Anthony Quinn plays Emiliano's swaggering brother Eufemio who's not quite as idealistic as Brando. Quinn received first Academy Award for Best Supporting Actor for the part. Quinn fills the screen with his bluster when he's on, it provides a perfect counterpoint to Brando's more idealistic role.
The guy who never gets praise for his performance is Joseph Wiseman. Wiseman, a product of the Actor's Studio in New York like Marlon Brando. This is a man whose type I've come across in numerous endeavors in my life, a professional stirrer of resentments. He's not happy unless there's some kind of battle going on. A type mind you that is ultimately dangerous for any movement. He intrigues for the sake of intrigue, but never accomplishes anything. It's a very good job by Wiseman, not often talked about for some reason.
Besides Quinn's Oscar and Brando's nomination, Viva Zapata! got Oscar nominations for Best Art&Set Direction for black and white film, Best music, and Best Screenplay. The last would have been a great honor for John Steinbeck, I'm not sure how many if any writers won a Pulitzer Prize, a Nobel Prize and an Oscar.
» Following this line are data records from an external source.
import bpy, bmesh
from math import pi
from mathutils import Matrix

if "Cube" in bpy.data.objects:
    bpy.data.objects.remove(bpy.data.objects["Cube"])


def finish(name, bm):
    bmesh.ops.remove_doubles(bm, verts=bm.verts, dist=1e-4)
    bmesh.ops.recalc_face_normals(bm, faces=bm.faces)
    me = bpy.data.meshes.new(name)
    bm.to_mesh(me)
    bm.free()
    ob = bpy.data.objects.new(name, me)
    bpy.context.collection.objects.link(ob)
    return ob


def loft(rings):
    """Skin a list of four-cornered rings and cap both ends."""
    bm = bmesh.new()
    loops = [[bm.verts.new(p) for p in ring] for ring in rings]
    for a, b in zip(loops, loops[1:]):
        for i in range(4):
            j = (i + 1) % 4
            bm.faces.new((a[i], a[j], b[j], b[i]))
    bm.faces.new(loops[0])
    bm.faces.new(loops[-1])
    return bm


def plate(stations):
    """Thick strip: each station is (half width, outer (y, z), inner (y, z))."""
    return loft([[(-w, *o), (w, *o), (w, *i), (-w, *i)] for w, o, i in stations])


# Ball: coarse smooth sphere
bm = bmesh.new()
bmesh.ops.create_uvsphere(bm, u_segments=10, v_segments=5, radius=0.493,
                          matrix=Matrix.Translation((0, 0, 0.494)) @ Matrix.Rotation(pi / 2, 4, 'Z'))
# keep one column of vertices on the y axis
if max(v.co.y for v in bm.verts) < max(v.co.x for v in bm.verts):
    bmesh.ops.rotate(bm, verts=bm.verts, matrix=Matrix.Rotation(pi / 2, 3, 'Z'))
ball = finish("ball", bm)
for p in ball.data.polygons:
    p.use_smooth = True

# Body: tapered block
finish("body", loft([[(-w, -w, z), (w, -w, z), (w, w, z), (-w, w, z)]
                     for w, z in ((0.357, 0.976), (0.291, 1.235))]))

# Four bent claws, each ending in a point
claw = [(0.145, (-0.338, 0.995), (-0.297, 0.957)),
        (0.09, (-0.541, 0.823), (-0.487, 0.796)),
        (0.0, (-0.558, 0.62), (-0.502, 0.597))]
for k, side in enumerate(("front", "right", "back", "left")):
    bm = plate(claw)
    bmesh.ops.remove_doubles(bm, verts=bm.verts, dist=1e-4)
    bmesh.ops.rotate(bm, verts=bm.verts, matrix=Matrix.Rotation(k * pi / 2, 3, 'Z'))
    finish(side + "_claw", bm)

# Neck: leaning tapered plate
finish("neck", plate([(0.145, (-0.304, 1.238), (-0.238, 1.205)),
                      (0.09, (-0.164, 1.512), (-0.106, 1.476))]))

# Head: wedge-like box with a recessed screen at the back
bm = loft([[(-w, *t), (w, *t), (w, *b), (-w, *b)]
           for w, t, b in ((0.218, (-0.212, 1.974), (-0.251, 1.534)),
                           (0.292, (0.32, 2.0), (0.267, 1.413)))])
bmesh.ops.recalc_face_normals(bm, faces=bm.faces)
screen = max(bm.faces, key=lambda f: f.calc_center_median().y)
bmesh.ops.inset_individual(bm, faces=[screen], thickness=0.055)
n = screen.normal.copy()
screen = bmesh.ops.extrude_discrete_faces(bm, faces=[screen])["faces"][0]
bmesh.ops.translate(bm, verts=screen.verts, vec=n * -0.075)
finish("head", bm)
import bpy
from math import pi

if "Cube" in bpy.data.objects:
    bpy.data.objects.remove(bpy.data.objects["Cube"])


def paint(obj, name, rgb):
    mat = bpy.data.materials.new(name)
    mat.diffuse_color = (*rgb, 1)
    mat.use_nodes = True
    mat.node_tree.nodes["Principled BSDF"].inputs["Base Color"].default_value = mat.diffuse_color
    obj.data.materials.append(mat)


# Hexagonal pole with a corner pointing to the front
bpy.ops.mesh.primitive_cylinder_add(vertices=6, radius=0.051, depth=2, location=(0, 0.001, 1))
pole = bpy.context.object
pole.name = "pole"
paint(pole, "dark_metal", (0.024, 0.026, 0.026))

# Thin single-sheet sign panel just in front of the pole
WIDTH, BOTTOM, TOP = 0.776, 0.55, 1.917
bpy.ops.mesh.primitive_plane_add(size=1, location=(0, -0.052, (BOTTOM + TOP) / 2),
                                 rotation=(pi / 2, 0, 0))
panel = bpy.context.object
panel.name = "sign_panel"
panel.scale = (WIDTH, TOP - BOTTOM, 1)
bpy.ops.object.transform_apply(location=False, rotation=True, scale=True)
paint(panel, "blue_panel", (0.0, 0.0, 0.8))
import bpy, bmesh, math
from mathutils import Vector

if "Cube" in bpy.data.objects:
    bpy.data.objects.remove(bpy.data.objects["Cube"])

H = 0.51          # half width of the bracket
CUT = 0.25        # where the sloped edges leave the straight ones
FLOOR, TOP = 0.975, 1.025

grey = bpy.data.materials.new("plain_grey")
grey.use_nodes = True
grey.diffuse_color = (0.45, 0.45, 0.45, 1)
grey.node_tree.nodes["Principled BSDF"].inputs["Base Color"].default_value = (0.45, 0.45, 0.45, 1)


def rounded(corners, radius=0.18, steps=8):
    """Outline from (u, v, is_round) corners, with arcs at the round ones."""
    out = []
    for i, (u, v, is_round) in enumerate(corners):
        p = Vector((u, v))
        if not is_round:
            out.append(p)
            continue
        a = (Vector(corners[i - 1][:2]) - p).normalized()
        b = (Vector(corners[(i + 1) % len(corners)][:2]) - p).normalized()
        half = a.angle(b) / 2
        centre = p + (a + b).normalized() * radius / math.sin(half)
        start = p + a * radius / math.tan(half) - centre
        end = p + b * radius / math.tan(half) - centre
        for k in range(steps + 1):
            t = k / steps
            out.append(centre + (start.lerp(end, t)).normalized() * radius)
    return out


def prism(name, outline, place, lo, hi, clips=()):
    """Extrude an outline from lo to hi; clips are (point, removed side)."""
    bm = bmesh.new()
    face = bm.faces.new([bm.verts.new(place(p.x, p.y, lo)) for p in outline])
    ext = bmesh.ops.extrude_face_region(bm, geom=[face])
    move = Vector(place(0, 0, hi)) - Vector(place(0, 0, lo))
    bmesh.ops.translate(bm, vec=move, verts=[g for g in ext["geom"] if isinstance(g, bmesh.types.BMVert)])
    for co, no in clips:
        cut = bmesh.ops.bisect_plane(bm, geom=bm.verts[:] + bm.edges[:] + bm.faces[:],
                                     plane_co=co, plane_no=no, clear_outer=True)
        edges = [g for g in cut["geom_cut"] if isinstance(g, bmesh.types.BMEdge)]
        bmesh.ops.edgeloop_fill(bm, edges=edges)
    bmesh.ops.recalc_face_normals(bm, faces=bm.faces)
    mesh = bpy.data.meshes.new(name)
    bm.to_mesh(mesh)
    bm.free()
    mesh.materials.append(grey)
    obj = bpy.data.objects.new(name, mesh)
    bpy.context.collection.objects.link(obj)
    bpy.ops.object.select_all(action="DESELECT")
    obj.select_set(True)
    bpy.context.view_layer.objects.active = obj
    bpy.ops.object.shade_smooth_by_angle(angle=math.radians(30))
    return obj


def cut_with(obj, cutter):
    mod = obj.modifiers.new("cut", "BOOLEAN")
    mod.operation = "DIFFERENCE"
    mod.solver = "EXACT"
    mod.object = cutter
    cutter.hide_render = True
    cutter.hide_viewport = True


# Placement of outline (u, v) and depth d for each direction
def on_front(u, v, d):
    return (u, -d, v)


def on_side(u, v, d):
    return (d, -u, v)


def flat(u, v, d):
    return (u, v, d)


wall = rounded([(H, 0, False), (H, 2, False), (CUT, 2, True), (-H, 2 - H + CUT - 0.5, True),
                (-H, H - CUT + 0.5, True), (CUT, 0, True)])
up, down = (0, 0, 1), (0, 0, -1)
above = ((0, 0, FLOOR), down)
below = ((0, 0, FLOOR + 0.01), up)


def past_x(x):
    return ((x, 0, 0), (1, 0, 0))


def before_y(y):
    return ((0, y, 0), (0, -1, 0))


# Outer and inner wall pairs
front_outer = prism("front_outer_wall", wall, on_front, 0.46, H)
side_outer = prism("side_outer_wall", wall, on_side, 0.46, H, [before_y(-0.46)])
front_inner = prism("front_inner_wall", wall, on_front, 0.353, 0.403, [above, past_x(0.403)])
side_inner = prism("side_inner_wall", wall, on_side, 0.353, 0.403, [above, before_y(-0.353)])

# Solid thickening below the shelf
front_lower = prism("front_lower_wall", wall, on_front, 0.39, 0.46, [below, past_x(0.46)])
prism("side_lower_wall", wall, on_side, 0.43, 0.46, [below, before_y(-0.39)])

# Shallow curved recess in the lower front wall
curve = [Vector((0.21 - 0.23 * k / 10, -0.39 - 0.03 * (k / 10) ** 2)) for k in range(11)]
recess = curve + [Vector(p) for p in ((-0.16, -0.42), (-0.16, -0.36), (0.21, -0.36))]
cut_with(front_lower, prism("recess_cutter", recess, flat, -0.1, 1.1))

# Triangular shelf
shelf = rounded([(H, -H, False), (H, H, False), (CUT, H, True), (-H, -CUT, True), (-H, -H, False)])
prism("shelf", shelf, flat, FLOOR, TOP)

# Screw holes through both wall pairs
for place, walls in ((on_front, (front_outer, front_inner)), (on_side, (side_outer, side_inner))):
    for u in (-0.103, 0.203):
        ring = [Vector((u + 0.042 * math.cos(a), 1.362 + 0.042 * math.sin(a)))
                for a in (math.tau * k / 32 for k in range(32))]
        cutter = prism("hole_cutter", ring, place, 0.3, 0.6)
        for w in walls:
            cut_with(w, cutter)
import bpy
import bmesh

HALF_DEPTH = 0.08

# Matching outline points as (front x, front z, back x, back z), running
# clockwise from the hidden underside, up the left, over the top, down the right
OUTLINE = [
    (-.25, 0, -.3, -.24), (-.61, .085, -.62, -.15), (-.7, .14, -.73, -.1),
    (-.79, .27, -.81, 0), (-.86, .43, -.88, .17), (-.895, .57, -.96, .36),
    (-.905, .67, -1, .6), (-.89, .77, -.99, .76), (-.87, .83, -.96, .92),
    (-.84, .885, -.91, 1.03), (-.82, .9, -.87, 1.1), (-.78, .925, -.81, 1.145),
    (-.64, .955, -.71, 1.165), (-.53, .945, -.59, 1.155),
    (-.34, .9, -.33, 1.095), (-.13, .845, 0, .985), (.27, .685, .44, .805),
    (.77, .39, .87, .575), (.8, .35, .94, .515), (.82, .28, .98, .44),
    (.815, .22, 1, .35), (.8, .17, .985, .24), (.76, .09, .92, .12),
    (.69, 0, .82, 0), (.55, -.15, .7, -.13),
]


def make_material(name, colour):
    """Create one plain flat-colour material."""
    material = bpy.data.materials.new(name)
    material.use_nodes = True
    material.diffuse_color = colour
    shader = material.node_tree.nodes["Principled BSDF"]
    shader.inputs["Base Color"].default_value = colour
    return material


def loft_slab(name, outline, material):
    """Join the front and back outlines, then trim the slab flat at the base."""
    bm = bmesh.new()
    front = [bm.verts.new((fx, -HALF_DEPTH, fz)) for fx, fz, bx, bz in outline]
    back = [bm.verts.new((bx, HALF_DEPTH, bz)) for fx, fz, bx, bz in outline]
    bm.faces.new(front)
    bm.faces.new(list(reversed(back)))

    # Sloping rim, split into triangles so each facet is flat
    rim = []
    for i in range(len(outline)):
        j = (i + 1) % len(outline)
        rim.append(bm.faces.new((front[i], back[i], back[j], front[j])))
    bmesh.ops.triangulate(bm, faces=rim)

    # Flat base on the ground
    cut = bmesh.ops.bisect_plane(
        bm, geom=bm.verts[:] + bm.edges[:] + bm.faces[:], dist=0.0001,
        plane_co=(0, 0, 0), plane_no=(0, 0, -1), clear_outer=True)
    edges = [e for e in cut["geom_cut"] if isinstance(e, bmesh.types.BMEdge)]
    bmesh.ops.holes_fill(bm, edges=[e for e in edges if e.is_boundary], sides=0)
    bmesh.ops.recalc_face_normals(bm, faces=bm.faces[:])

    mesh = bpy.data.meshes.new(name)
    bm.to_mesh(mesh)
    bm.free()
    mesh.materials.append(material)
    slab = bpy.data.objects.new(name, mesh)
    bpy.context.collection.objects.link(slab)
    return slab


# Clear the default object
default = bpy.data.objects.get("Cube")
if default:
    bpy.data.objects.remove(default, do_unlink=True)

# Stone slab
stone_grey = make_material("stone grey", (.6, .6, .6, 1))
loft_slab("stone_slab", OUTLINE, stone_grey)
That's three horse parlay that can't be beat.
For some reason Elia Kazan was overlooked for Best Director, possibly because he had won the year before for A Streetcar Named Desire.
Still Viva Zapata! is a work that stands up very well even with the historical inaccuracies.
11 of 12 people found this review helpful.
Was this review helpful to you?